NATION IN BRIEF: Man honored for helping rescue abducted girl, 8

Man honored for helping rescue abducted girl, 8

FRESNO, Calif. — Gov. Arnold Schwarzenegger on Thursday honored the Good Samaritan who authorities say chased down a kidnapper and helped free an 8-year-old Fresno girl.

Schwarzenegger called Fresno resident Victor Perez a hero and made a pitch for local businesses to hire the unemployed construction worker.

Perez, a legal resident who was born in Ensenada, Mexico, came to the United States as a small child and attended school in Fresno. He recently returned to live with a cousin after a stint in San Diego and has been picking grapes to make ends meet, he said.

Perez appeared moved by the ceremony honoring him at Fresno City Hall, offering his thanks to God.

‘‘I just want ... to give thanks to that family, that the baby is back together with the mom,’’ he said as cameras flashed. ‘‘That’s the real hero to me, the daughter and the mom being back together. Thank you.’’

Police: Man attacks Mass. officer, kills self

LYNN, Mass. — A man in eastern Massachusetts attacked a police officer, then grabbed the officer’s gun and fatally shot himself in front of the city hall, police said.

Police spokesman Lt. William Sharpe said that at about 10 a.m., the young man, whose identity was not released, approached the Lynn police officer from behind while he was on a work detail and attacked him unprovoked.

‘‘We don’t believe he made any statements to the officer prior to the attack,’’ Sharpe said.

A nearby utility worker intervened and while the three struggled, the suspect got hold of the officer’s gun and shot himself, Sharpe said.

LA-area freeway jammed by burning yam truck

GLENDALE, Calif. — A burning big-rig loaded with yams has caused a hot potato of a traffic problem on a Los Angeles-area freeway.

California Highway Patrol Officer Ed Jacobs says a tractor-trailer hauling 50,000 pounds of the sweet potatoes caught fire on the southbound Interstate 5 in Glendale at about 2:30 a.m. Thursday.

No injuries were reported, but two of the four southbound lanes were closed for about 71⁄2 hours, slowing traffic until the yams could be loaded into another truck. The lanes reopened shortly after 10 a.m.

Woman uses glue instead of eye drops

PHOENIX — An Arizona woman accidentally glued an eye shut when she mistook super glue for her eye drops.

KSAZ-TV said Irmgard Holm of Glendale had cataract surgery a year ago. She was reaching for what she thought was one of her half-dozen eye drop medications. The burning sensation told her immediately something was seriously wrong.

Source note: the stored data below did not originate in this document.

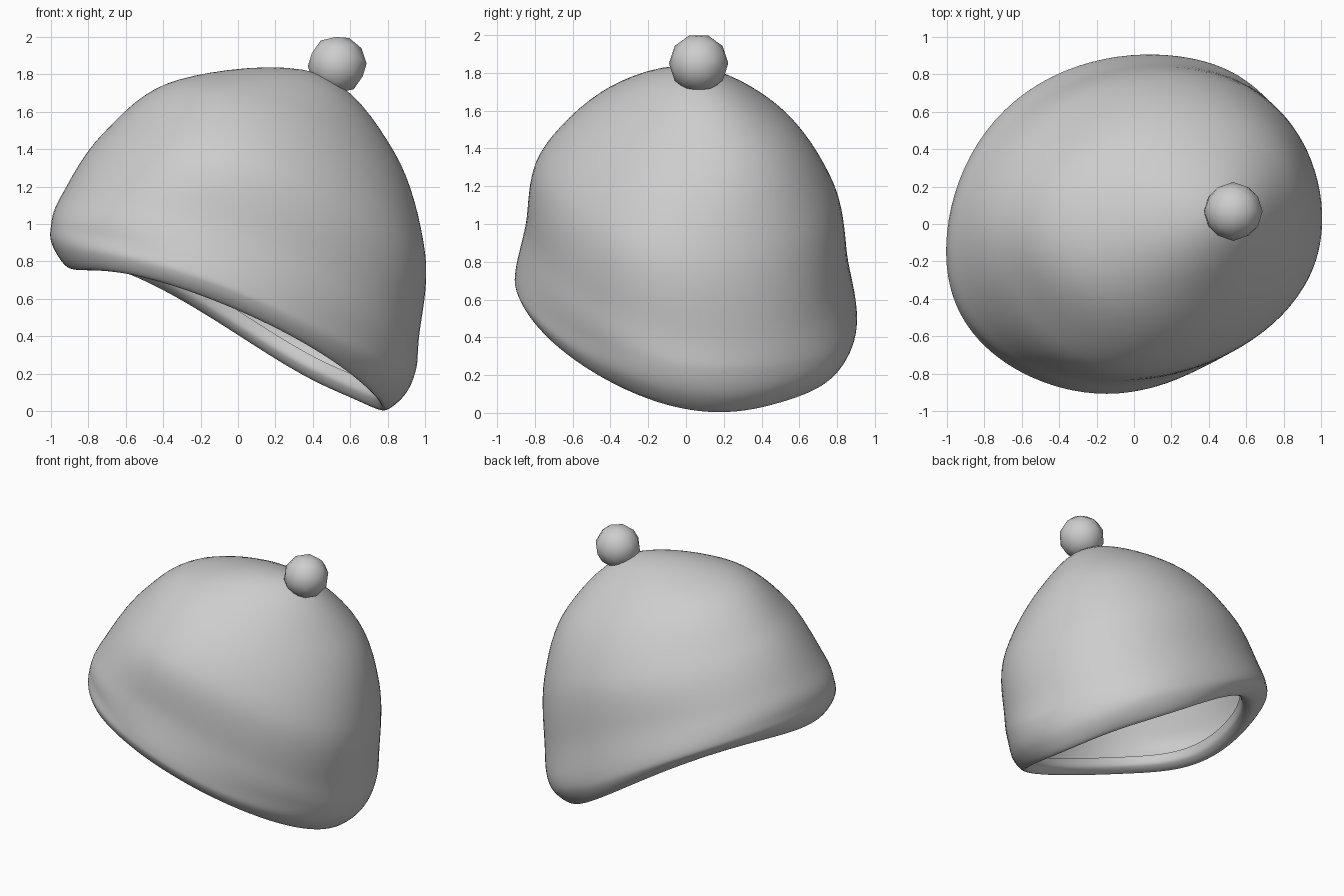
import bpy, bmesh, math
from mathutils import Vector

if "Cube" in bpy.data.objects:
    bpy.data.objects.remove(bpy.data.objects["Cube"])

AROUND, STEPS = 96, 8
AXIS = Vector((0.4, 0.0, 0.92))  # tilt of the hat


def weight(t, n):
    """Periodic interpolation weight for n evenly spaced points."""
    if abs(math.sin(t / 2)) < 1e-6:
        return 1.0
    return math.sin(n * t / 2) / (n * math.tan(t / 2))


def ring(points):
    """Smooth closed loop through points listed counter-clockwise from +x."""
    n = len(points)
    loop = []
    for j in range(AROUND):
        a = 2 * math.pi * j / AROUND
        loop.append(sum((Vector(p) * weight(a - 2 * math.pi * k / n, n)
                         for k, p in enumerate(points)), Vector()))
    return loop


def inset(loop, factor, lift):
    """Copy a loop, scaled about its centre and lifted along the hat axis."""
    c = sum(loop, Vector()) / len(loop)
    return [c + (p - c) * factor + AXIS * lift for p in loop]


def spline(a, b, c, d, t):
    return 0.5 * (2 * b + (c - a) * t + (2 * a - 5 * b + 4 * c - d) * t * t
                  + (3 * b - a - 3 * c + d) * t ** 3)


# Cross-section loops from the brim to the crown
brim = ring([(.79, .07, .01), (.60, .56, .075), (.17, .83, .30), (-.54, .61, .715),
             (-.91, -.08, .78), (-.74, -.63, .755), (-.20, -.84, .62), (.50, -.58, .275)])
band = ring([(.95, .04, .22), (.695, .675, .255), (.17, .90, .51), (-.63, .66, .86),
             (-1.0, -.10, .98), (-.79, -.64, .94), (-.20, -.90, .77), (.56, -.64, .45)])
roll = inset([(p + q) / 2 for p, q in zip(brim, band)], 1.03, -.01)
band_top = ring([(.965, .03, .38), (.76, .615, .43), (.20, .86, .74), (-.59, .62, 1.03),
                 (-.95, -.06, 1.14), (-.74, -.62, 1.09), (-.15, -.85, .99), (.63, -.61, .64)])
middle = ring([(1.0, .02, .84), (.785, .575, .95), (.20, .79, 1.18), (-.42, .56, 1.36),
               (-.72, .02, 1.48), (-.53, -.50, 1.46), (0, -.775, 1.36), (.71, -.53, 1.06)])
upper = ring([(.83, .08, 1.39), (.33, .52, 1.565), (-.32, .04, 1.763), (.21, -.44, 1.66)])
apex = [Vector((.42, .05, 1.805))] * AROUND
opposite = upper[AROUND // 2:] + upper[:AROUND // 2]

loops = [inset(brim, .93, .17), inset(brim, .93, .11), inset(brim, .93, .04),
         brim, roll, band, band_top, middle, upper, apex, opposite]

# Hat shell: rolled brim, folded band and dome in one skin
rows = []
for s in range(1, len(loops) - 2):
    for k in range(STEPS):
        rows.append([spline(*(loops[s + o][j] for o in (-1, 0, 1, 2)), k / STEPS)
                     for j in range(AROUND)])

bm = bmesh.new()
grid = [[bm.verts.new(p) for p in row] for row in rows]
tip = bm.verts.new(apex[0])
for lo, hi in zip(grid, grid[1:]):
    for j in range(AROUND):
        k = (j + 1) % AROUND
        bm.faces.new((lo[j], lo[k], hi[k], hi[j]))
for j in range(AROUND):
    bm.faces.new((grid[-1][j], grid[-1][(j + 1) % AROUND], tip))
mesh = bpy.data.meshes.new("hat")
bm.to_mesh(mesh)
bm.free()
hat = bpy.data.objects.new("hat", mesh)
bpy.context.collection.objects.link(hat)

# Bobble on the crown, tilted with the hat
bpy.ops.mesh.primitive_ico_sphere_add(subdivisions=2, radius=.157, location=(.53, .067, 1.85),
                                      rotation=(0, math.radians(24), 0))
bobble = bpy.context.object
bobble.name = "bobble"

# One plain grey for everything
grey = bpy.data.materials.new("light grey")
grey.diffuse_color = (.61, .61, .61, 1)
grey.use_nodes = True
grey.node_tree.nodes["Principled BSDF"].inputs["Base Color"].default_value = grey.diffuse_color
for ob in (hat, bobble):
    ob.data.materials.append(grey)
    for poly in ob.data.polygons:
        poly.use_smooth = True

Holm said the eye drops and the super glue bottles are nearly identical.

After putting super glue in her eye, Holm said she tried washing it out. But the quick-drying substance did what it was supposed to and sealed her eye shut.

Holm got to the hospital and staff cut off the hardened glue covering her eye. Once the eye was opened, doctors washed it out to prevent major damage.

NJ senator calls for anti-bully law after suicide

NEW BRUNSWICK, N.J. — Colleges should adopt a code of conduct that prohibits bullying and harassment in the wake of the suicide of a Rutgers University student whose gay sexual encounter in his dorm room was streamed online, U.S. Sen. Frank Lautenberg said at a town meeting on campus.

Lautenberg, D-N.J., told the crowd gathered Wednesday night in memory of 18-year-old freshman Tyler Clementi that he would introduce such legislation. Clementi jumped off the George Washington Bridge into the Hudson River on Sept. 22 after the intimate images of him with another man were broadcast. His body was identified days later.

NY wants sugary drinks banned from stamp buys

NEW YORK — Using food stamps to buy sodas, teas, sports drinks and other sugar-sweetened beverages would not be allowed in New York City under a new government effort to battle obesity.

Mayor Michael Bloomberg and Gov. David Paterson announced Thursday that they are seeking permission from the U.S. Department of Agriculture, which administers the nation’s food stamp program, to add sugary drinks to the list of prohibited goods for city residents receiving assistance.